Scenario #2: To Make Repairs or Upgrades to the Property

When something needs repair in a rental property (such as a malfunctioning appliance or a broken window), tenants will typically send a repair notice to their landlord to inform them.

It’s up to the landlord to sort out how the repairs are dealt with, such as calling in a repair person and scheduling consultations or repair times. A landlord should then serve the tenant a Notice to Enter to inspect the damages or issues in the unit. If the landlord is entering with a contractor (such as a plumber or electrician), they should also include that information in the notice.

Sometimes a landlord might have to enter the property more than once on separate occasions.
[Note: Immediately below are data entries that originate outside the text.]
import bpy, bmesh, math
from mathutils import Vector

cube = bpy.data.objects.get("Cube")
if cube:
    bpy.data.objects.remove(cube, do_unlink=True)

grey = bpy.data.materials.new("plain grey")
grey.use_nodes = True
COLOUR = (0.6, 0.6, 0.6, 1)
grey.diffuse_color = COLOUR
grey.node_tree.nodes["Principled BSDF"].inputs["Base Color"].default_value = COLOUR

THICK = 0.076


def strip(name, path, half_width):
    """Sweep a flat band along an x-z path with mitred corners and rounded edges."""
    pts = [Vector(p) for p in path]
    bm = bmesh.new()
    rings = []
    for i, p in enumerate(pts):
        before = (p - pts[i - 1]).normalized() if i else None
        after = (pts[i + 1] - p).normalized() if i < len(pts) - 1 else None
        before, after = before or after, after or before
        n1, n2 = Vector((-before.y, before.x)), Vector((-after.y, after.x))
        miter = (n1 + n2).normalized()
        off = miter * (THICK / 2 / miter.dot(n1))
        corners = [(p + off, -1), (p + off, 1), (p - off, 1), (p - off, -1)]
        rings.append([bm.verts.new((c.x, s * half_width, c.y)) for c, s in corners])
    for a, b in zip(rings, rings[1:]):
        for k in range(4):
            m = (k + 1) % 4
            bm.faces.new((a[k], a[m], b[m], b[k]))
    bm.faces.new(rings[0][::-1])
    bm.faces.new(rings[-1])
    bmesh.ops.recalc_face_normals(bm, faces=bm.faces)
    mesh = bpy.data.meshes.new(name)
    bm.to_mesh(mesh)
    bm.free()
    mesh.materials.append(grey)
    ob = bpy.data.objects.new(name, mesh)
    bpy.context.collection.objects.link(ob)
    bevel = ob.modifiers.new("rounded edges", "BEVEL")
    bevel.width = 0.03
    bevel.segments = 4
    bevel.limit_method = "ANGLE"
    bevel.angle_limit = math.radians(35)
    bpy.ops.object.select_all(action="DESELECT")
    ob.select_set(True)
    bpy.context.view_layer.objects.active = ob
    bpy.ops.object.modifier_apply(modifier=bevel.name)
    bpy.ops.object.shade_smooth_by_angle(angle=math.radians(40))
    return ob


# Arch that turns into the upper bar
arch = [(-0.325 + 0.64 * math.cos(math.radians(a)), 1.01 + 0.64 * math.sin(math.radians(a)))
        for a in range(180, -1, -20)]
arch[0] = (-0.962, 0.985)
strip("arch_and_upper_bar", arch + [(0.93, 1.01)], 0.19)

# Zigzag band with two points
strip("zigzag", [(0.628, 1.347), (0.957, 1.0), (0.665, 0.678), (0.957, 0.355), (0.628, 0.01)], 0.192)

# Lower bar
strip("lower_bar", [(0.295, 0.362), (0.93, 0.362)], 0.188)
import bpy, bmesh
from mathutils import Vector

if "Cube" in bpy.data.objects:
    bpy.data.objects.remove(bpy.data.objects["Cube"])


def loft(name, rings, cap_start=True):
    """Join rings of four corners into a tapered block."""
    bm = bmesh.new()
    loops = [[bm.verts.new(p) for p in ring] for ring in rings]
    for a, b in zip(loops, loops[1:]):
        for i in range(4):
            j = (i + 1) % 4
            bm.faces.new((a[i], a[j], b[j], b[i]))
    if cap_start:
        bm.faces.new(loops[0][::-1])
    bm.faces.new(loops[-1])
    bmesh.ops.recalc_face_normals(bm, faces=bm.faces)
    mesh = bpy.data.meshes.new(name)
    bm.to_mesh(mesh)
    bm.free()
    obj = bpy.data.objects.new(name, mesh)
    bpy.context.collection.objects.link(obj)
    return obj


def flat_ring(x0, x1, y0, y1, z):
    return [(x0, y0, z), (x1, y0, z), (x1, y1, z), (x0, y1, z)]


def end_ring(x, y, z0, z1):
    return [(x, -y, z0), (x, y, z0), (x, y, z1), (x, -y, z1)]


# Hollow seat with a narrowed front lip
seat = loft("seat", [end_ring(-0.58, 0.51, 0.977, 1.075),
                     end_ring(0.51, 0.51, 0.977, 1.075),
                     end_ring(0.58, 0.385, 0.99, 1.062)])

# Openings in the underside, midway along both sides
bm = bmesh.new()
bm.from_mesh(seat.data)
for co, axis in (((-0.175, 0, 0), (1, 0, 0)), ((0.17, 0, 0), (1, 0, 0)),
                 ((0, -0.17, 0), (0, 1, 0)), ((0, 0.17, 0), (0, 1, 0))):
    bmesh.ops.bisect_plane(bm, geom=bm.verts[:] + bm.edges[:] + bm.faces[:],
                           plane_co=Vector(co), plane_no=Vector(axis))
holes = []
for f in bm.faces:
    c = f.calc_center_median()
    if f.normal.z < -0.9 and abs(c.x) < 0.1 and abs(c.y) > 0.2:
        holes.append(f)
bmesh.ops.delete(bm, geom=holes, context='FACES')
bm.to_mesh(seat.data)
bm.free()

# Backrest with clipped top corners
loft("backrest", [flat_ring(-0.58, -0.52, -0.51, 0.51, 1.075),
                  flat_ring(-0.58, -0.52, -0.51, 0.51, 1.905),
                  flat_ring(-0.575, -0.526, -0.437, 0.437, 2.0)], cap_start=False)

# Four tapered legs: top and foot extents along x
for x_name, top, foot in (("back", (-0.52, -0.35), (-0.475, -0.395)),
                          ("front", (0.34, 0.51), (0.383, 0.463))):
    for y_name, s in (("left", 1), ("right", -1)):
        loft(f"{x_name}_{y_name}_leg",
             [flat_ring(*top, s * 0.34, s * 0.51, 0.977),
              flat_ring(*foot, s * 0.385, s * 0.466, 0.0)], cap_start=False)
For example, they may enter once to inspect damages and a second time with a repair person. in this circumstance, they’ll either serve the tenant two separate entry notices or mention the two separate entry times on one notice.

Scenario #3: Pest Control Services

Similar to the repair situation mentioned above, if a tenant requires pest control services, they should inform their landlord. Many property management companies have a reporting system in place for maintenance issues like this. In cases of emergency (like when a unit is infested with bed bugs), an email or phone call will often suffice for landlords and property managers.

Once the landlord is notified, they will arrange for a pest control professional to come in and fumigate. When the appointment is scheduled, the landlord will submit a Notice to Enter including the date and time to the tenant.

Adequate notice is especially important in cases of pest control. Often, tenants will have to make arrangements to be out of their unit for an extended period of time. In the case of fumigation, they might also need to prepare their unit. Tenants are usually asked to bag up their food and other belongings to avoid contamination from the fumigation chemicals.

Scenario #4: To Show the Property to Potential Tenants

When a tenant chooses not to renew their lease, the landlord has to start the process of finding a new renter. This process includes showing the unit to potential tenants. Sometimes the viewings will occur before the current tenant has moved out.

In this case, the landlord will schedule viewings and inform the current tenant of the dates and times with an official notice. Ideally, the landlord will schedule the viewings at a time that’s convenient for the current tenant. Preferably, landlords should schedule viewings when tenants aren’t home.

In Case of Emergency

One of the only instances when a landlord doesn’t need to give official notice to enter a rental unit is in the case of an emergency. For instance, if a pipe burst in an apartment, the landlord has reasonable cause to enter the unit.

It’s also worth pointing out that if you invite your landlord into your unit for any reason, they don’t need to provide you with an entry notice. You’ve given them your consent for them to enter.

Know Your Rights as a Tenant

Even if you’re just leasing, you still have rights as a tenant. Landlords can’t just come and go as they see fit. Do not allow a landlord to infringe on your rights to privacy and quiet enjoyment.

Protect yourself by knowing when your landlord can and can’t enter your unit. Knowing your rights can prevent an awkward situation with them and ensure that they don’t take advantage of you.

Posted by LawDepot

The LawDepot Team consists of professional writers and editors with years of experience researching and writing about a variety of legal topics. LawDepot’s in-house legal team reviews all law-related content to ensure the information we provide is as accurate and up-to-date as possible.